He is even more attractive than I imagined and he really doesn’t have a bad angle. He’s 8 meters high–that’s over 26 feet. I’m a sucker for a tall man.
He’s composed of random white stainless steel letters and occupies a prime piece of real estate, overlooking the Baie des Anges over to Nice, Cap Ferrat and beyond. He probably has one of the best views in Antibes. His view to the right is the old town of Antibes and Cap d’Antibes; his view to the left is Fort Carre and the alps (if he could turn his head). I can’t keep my eyes off him. But I’ve always had a thing for men of letters.
He hasn’t been in Antibes much longer than I have, so we’re both newcomers. He was erected in 2010, when Jaume Plensa, a Catalan artist, was commissioned to create a monumental sculpture that would grace the recently renewed Bastion Sainte Jaume (which has been around since the Greeks parked their boats here). It’s just a coincidence that the bastion and the artist share the same name.
Nomad is a controversial character. From the moment he was commissioned, he’s been a source of controversy and rage. It’s the typical anger you’d expect in a bad economy, when people are unemployed and having problems putting food on their tables. The naysayers considered the $500,000 price tag trop cher. But like the Transamerica building and the Eiffel tower, which also met with great resistance originally, Nomad is now an important part of the Antibes skyline and a tourist attraction. He’s here to stay. I think he looks quite dashing with the ancient town as a back drop.

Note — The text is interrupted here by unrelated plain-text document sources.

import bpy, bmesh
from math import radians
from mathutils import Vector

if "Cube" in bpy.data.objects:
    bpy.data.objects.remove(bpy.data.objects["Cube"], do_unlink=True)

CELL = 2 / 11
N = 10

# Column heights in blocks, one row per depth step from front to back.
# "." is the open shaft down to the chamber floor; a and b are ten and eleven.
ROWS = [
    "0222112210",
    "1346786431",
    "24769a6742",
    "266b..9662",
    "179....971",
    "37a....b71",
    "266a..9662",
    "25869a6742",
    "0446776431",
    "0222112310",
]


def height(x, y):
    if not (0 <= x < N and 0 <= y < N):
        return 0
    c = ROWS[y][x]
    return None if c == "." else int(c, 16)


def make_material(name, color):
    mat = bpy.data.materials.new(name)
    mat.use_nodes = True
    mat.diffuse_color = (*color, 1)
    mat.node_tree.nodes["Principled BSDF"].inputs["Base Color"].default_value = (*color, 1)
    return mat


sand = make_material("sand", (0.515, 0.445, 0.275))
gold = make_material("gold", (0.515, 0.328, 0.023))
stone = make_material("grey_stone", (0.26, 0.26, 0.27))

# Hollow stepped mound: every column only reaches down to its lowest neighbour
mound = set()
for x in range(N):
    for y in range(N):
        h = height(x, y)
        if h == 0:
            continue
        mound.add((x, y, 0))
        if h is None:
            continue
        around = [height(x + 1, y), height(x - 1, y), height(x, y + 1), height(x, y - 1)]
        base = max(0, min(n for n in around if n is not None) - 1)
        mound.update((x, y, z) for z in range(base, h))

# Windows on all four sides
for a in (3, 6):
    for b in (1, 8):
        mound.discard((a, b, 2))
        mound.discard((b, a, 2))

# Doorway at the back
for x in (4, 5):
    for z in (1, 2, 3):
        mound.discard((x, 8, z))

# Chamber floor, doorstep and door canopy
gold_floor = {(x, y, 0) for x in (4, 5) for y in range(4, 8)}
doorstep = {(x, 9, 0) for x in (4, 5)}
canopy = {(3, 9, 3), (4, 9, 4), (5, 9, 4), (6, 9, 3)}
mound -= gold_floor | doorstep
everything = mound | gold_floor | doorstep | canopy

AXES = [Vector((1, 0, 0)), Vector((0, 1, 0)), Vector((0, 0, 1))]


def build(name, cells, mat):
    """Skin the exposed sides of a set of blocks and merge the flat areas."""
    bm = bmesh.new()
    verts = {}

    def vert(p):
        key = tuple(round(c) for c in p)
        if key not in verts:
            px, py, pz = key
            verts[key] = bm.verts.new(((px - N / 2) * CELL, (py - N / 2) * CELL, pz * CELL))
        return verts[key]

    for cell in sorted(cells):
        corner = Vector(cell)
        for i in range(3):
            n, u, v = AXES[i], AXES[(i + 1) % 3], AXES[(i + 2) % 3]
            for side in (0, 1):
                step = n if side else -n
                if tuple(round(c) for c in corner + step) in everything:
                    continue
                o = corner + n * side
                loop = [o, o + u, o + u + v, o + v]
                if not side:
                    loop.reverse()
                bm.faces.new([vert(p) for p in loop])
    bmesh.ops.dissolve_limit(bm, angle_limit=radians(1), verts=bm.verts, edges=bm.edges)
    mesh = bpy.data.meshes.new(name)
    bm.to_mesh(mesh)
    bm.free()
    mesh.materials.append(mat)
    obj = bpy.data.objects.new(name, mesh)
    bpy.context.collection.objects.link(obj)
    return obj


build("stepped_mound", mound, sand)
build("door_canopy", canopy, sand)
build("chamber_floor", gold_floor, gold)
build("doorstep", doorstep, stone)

I’ve always considered myself a bit of a nomad, so I kind of feel like we’re soulmates. It’s kind of romantic when you think about it: two nomads meet in the South of France and settle down together in Antibes.